**What this task involves:**
Where does the string "objects" appear in the listing below? Copy every line where it does.

-*-*-

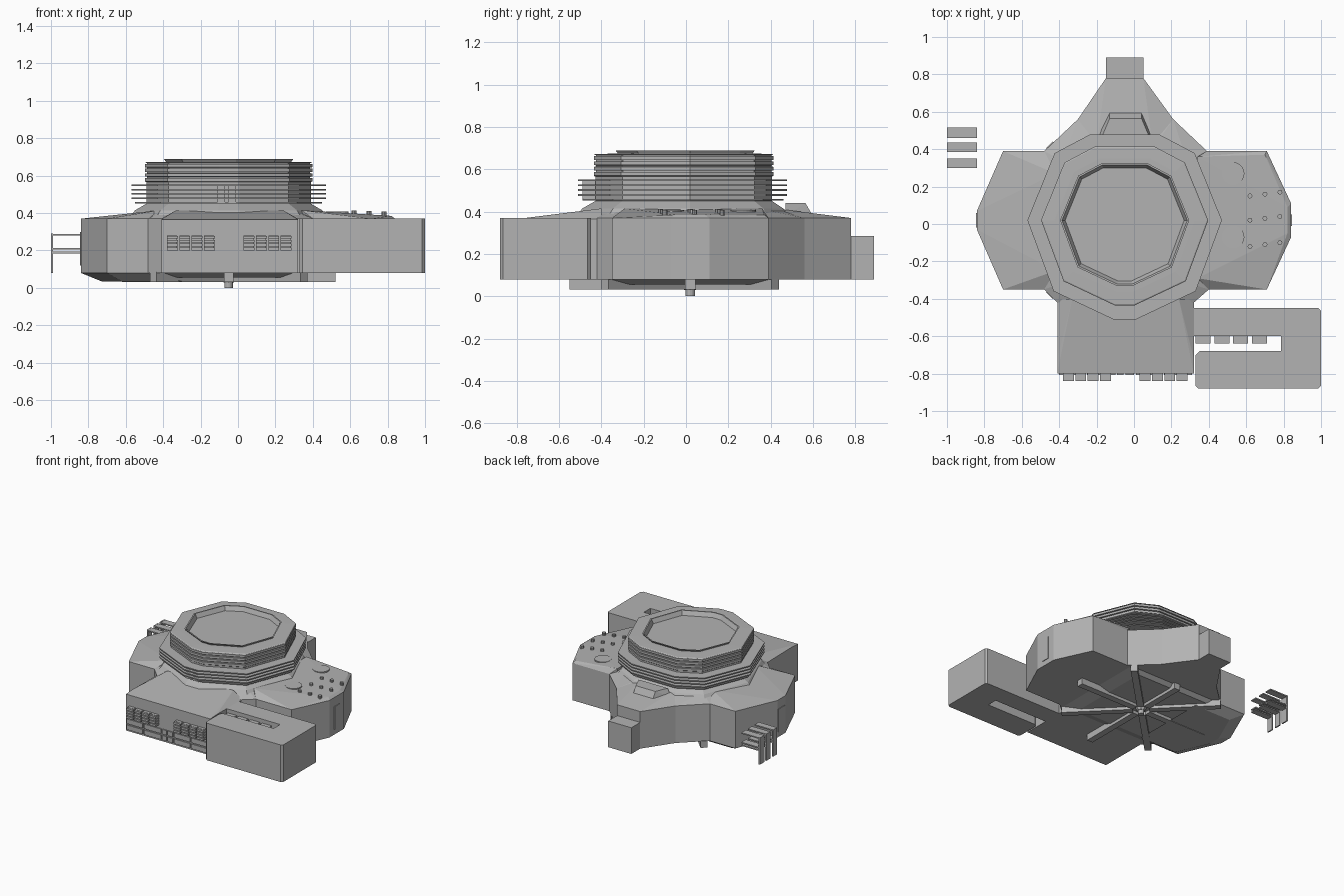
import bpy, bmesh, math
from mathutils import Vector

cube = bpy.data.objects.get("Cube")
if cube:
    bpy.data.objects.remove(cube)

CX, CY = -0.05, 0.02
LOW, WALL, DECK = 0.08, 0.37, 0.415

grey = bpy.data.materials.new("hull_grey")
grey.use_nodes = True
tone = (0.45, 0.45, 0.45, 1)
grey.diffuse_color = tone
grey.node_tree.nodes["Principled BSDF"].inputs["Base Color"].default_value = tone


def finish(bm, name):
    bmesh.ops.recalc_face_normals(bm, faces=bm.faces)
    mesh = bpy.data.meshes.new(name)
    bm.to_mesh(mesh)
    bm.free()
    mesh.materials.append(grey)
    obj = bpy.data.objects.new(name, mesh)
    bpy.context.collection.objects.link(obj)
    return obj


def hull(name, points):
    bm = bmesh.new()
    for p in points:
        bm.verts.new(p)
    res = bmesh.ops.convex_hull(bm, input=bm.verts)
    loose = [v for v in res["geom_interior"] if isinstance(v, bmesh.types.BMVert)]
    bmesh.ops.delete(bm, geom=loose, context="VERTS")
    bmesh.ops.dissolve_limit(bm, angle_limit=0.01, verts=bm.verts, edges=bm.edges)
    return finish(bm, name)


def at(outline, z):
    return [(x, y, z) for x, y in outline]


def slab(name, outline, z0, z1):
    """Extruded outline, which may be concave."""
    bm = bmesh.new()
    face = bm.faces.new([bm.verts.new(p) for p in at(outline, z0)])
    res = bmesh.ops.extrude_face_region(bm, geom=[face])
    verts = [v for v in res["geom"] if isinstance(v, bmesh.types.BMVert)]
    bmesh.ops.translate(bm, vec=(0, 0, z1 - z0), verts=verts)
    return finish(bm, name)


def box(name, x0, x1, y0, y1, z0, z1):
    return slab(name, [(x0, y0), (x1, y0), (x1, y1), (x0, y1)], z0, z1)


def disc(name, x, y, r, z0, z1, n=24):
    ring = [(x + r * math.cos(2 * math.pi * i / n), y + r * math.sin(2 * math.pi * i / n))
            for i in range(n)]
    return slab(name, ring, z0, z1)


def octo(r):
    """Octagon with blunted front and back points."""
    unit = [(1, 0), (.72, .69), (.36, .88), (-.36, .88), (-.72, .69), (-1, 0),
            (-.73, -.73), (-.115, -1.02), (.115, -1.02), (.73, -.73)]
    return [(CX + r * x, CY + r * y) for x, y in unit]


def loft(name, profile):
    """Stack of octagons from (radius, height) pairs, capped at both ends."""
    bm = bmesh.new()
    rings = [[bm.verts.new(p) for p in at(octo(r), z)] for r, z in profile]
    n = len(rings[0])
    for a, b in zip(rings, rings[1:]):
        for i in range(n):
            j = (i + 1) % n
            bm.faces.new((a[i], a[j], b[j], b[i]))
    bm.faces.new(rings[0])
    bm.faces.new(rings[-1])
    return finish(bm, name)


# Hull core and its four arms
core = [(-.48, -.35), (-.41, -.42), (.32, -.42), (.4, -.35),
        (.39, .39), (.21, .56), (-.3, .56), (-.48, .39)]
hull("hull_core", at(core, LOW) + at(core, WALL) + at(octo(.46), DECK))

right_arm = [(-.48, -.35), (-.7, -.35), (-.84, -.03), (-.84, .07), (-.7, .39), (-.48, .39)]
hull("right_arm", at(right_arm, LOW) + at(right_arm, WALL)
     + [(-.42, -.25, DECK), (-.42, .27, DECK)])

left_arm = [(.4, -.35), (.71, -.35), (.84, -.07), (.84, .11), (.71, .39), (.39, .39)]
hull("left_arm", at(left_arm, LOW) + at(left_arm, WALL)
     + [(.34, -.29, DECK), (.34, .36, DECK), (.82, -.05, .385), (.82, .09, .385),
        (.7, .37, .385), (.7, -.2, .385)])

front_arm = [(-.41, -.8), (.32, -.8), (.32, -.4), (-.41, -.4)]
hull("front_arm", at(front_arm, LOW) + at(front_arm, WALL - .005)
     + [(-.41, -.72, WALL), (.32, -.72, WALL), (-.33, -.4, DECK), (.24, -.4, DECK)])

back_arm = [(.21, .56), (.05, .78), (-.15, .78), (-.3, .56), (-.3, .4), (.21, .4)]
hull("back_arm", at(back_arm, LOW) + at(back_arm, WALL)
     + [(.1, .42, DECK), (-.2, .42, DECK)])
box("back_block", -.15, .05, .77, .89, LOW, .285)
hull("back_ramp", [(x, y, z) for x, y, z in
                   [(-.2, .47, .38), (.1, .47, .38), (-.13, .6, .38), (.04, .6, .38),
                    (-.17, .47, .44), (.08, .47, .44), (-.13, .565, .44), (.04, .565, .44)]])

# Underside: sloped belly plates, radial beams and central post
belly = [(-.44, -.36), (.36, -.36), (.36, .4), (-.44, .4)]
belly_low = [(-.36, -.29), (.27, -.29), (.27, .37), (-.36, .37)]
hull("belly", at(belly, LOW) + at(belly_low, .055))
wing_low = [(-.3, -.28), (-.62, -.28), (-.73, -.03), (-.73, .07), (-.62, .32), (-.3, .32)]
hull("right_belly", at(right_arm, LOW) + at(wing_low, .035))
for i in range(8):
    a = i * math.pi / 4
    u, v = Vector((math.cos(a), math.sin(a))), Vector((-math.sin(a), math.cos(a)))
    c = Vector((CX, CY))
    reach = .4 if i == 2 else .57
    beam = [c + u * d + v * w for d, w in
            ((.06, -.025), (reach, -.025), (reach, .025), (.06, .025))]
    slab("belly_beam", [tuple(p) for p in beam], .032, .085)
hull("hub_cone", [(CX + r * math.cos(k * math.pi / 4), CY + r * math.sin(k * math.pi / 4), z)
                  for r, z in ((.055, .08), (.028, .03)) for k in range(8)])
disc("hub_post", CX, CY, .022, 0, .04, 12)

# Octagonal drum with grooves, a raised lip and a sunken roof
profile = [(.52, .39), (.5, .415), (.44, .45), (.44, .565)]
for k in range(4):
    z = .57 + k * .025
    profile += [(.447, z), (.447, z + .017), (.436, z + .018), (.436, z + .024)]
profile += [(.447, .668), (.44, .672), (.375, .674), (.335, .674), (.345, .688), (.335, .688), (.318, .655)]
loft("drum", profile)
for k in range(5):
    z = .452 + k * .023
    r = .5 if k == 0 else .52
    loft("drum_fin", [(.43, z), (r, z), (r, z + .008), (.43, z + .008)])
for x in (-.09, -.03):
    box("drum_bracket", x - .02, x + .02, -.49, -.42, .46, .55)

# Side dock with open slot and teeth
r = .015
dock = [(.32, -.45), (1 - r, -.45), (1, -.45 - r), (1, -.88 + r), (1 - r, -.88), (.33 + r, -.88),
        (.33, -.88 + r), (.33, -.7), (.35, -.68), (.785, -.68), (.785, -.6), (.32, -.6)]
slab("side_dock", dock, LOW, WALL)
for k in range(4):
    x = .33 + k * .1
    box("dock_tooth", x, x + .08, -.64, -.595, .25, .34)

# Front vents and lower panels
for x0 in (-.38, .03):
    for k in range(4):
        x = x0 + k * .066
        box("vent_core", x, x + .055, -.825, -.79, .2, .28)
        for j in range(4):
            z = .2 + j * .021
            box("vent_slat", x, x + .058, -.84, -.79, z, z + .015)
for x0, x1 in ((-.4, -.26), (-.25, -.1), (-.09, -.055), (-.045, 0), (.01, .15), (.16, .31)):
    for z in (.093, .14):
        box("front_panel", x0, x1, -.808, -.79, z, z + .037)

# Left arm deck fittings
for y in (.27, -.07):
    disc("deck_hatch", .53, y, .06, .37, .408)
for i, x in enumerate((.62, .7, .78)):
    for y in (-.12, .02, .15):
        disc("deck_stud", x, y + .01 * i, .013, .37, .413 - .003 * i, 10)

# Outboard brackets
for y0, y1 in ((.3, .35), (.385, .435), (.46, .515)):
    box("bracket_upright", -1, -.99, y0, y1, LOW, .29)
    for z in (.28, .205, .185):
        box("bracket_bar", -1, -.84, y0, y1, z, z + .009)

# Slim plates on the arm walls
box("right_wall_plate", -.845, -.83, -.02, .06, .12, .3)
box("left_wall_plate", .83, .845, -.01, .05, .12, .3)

-*-*-

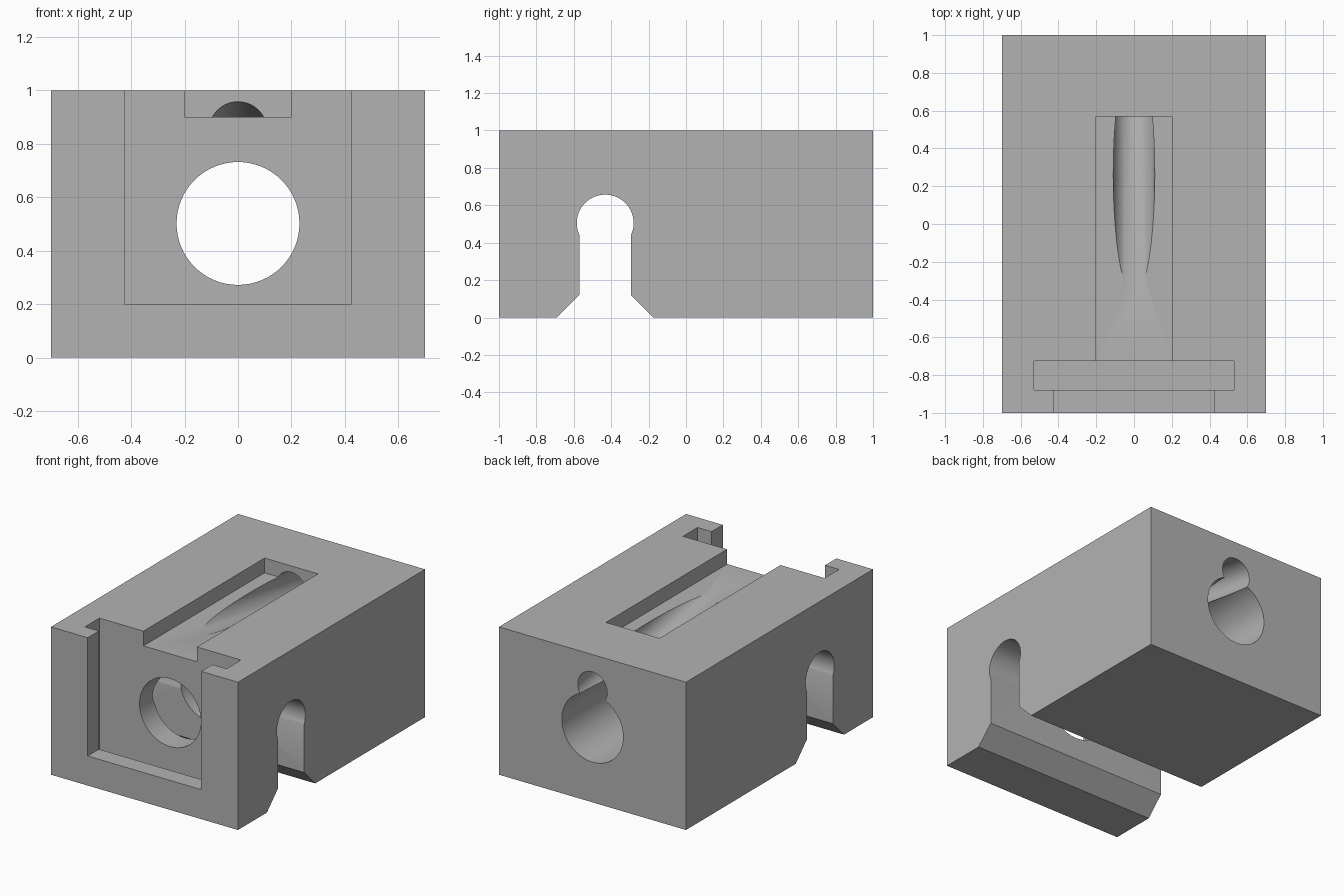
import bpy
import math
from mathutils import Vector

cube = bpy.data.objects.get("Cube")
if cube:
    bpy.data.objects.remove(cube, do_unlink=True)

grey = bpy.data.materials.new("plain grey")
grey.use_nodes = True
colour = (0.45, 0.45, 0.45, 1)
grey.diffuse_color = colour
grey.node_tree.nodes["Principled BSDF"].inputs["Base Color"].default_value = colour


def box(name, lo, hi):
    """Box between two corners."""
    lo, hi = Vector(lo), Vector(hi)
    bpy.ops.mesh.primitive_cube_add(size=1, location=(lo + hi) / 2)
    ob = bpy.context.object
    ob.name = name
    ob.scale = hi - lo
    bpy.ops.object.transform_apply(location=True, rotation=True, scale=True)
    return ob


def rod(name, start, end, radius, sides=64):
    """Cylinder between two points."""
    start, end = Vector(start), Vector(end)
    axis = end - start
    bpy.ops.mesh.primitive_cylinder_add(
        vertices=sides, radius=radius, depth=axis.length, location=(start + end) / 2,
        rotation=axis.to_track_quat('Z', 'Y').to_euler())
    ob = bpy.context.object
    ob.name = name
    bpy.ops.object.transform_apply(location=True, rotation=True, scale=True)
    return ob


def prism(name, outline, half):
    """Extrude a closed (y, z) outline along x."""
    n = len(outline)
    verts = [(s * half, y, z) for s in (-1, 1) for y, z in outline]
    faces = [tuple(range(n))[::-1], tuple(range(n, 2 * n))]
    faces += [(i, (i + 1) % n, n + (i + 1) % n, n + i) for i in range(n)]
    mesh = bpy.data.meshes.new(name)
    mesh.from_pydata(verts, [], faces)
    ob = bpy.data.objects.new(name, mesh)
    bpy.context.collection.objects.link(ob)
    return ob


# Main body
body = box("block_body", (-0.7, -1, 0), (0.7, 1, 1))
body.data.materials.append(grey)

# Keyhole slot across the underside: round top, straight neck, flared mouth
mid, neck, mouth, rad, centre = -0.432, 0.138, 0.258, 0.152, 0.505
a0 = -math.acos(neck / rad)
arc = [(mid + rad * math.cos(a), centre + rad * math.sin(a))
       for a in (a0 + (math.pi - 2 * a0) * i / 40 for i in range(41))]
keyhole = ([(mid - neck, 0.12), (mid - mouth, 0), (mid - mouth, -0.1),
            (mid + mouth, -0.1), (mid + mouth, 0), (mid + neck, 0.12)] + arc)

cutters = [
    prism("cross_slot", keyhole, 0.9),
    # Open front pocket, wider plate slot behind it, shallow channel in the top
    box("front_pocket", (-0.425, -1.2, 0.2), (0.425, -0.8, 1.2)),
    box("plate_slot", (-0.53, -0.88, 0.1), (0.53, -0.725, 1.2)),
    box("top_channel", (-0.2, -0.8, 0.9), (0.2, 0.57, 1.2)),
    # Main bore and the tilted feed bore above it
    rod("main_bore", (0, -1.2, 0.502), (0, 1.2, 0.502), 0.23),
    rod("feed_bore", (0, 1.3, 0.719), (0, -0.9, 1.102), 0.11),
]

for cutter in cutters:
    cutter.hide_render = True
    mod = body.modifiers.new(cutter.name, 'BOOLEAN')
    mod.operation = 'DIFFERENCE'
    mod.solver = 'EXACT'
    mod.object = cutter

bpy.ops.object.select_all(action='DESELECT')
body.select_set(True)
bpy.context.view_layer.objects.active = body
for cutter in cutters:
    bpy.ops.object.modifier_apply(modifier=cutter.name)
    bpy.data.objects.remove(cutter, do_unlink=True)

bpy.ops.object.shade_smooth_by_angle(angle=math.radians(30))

-*-*-

**Exercise answer:**
cube = bpy.data.objects.get("Cube")
    bpy.data.objects.remove(cube)
    obj = bpy.data.objects.new(name, mesh)
    bpy.context.collection.objects.link(obj)
cube = bpy.data.objects.get("Cube")
    bpy.data.objects.remove(cube, do_unlink=True)
    ob = bpy.data.objects.new(name, mesh)
    bpy.context.collection.objects.link(ob)
bpy.context.view_layer.objects.active = body
    bpy.data.objects.remove(cutter, do_unlink=True)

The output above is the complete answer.